Trump said he doesn't see a recession after the bond market spooked investors and the Dow suffered its worst day of the year last week.Marketsread more
Amazon is raising seller fees for thousands of small and medium-sized businesses in France because of a new digital tax passed by the French government.Technologyread more
Ahead of the deadline, U.S. President Donald Trump told reporters that Huawei was a national security threat.Technologyread more
Baidu is gearing up to release its second-quarter earnings on Monday with the market expecting a sharp decline in profit.Technologyread more
Americans now say they approve of free trade by 64%-27%, a margin of better than two to one. That's up from 57%-37% early in Trump's presidency, and 51%-41% near the end of...Politicsread more
Stocks in Asia rose on Monday as U.S. Treasury yields bounced higher after plunging last week.Asia Marketsread more
The problem with tanking equities lies elsewhere, writes Michael Ivanovitch, because traders see no end to America's unfolding trade disputes with Europe and China.World Economyread more
Beijing wants to use reforms to support a slowing economy.China Marketsread more
Trump said Cook made a "good case" that it would be difficult for Apple to pay tariffs, when Samsung does not face the same hurdle because much of its manufacturing is in...Technologyread more
The yield on the benchmark 10-year Treasury note briefly fell below the 2-year rate on Wednesday, a phenomenon in the bond market known as yield curve inversion, which is...Marketsread more
Despite aggressive strides, Waymo needs one thing before their self-driving cars become a seriously useful transportation system: people. We talked to the ones closest to it.Technologyread more
The yuan, China's market, and global confidence in Beijing are all dropping. It's not an easy time to be the leader of the world's second-biggest economy.
President Xi Jinping has consolidated more power within his country than any other Chinese leader since the early '90s, just in time for a major economic slowdown and financial markets turmoil—the Shanghai Composite tumbled again Tuesday as China reported its weakest factory activity in three years.
Now, Chinese leadership is under "immense" pressure from within and without, John Minnich, East Asia analyst at geopolitical intelligence firm Stratfor, told CNBC.
"It's kind of a perfect storm where a lot of these things are hitting," he said. "None of these issues by themselves would be enough to apply pressure, but together...."
A deadly industrial explosion in Tianjin last month cast further doubt on Xi's capability to control local officials, a politically inopportune event during a key moment in his campaign to reform China's economy and environmental practices at the same time.
"We're approaching a moment where, in the next couple months, if there is going to be resistance from within the leadership against Xi, we're going to see (it) emerging more strongly," Minnich said.
And as this moment has approached, Beijing's handling of the stock market crash—which saw everything from liquidity interventions to arrests for allegedly malicious selling—represented the first big stumble for the Xi administration, said Nicholas Consonery, Asia director for the Eurasia Group.
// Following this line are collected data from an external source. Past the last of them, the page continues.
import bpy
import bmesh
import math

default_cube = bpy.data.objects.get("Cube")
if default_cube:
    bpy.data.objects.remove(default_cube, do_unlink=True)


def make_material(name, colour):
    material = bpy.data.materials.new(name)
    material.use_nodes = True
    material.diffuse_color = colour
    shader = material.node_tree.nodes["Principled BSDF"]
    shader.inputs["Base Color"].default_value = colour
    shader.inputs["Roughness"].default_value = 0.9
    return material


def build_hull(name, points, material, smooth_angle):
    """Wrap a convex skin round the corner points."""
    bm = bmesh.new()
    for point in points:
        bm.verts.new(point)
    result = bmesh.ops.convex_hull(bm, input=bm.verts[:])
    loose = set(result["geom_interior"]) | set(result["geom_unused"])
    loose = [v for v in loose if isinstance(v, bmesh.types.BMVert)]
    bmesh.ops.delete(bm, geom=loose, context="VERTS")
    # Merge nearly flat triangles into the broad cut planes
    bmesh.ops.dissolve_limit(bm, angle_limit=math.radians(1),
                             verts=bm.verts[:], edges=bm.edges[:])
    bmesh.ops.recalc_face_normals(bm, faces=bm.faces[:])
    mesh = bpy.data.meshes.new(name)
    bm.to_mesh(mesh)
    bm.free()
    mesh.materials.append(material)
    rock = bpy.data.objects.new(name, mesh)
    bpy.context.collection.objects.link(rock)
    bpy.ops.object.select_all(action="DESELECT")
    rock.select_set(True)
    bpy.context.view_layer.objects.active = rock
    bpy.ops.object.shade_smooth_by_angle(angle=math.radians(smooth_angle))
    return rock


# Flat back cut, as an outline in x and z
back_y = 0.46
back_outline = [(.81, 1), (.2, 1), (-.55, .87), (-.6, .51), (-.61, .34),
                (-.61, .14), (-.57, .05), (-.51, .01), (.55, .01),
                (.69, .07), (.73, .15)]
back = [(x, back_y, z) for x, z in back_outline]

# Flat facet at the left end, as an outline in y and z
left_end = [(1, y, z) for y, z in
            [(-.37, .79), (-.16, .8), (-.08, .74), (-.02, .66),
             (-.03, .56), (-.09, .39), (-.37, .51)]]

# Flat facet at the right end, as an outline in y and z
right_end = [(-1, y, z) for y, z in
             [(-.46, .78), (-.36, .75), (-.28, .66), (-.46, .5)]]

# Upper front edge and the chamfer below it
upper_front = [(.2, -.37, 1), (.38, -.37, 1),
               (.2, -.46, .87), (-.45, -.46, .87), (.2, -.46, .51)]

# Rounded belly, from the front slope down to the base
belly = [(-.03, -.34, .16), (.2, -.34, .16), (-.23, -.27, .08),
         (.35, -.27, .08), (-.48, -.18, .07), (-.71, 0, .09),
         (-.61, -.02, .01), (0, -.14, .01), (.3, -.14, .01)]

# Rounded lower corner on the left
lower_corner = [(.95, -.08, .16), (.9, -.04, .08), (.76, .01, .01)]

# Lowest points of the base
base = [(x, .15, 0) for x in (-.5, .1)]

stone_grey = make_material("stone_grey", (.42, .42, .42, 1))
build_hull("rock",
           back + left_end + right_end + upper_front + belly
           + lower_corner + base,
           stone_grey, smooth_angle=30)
But even with this "perfect storm" of resistance forming, Xi appears to have already consolidated sufficient power to achieve his reform goals, experts told CNBC.
While Eurasia Group's Consonery said the equity market interventions were "definitely" counterproductive, he's still optimistic about Xi's plans to manage broader economic headwinds.
"I'm not overly panicked about their ability to manage through these problems," he said, adding that it's unlikely there will be any changes at the top of the country's leadership.
Minnich agreed that Xi and his close allies won't lose control of the situation—especially given his continuing popularity with the regular citizenry—but his capacity to institute reforms may be limited by political resistance.
"Xi is not all-powerful," Minnich said.
In fact, it appears that Beijing is even trying to warn off would-be resistance from within. Chinese state media carried an editorial in August warning retired officials not to undermine the Communist Party by agitating against its current leadership. Additionally, another state commentary reportedly warned that Xi's reforms encountered "unimaginably fierce resistance" from different interest groups.
Even the media—normally considered a mouthpiece of Beijing's power—may have angered the Xi administration.
Last week, authorities arrested Liao Hong, CEO and editor-in-chief of People's Daily Online, allegedly on suspicion of taking bribes. Many have suggested that the move is punishment for not following a governmental edict.
People's Daily did not respond to a CNBC request for comment.
"Leadership is moving into a time when it needs to be sure it can be effective at shaping domestic perceptions of its actions," Minnich explained, so Xi may be attempting to redouble his control over the media.
Still, as with many aspects of China analysis, the country's political inner workings remain largely opaque, so the exact nature of the situation is difficult to ascertain.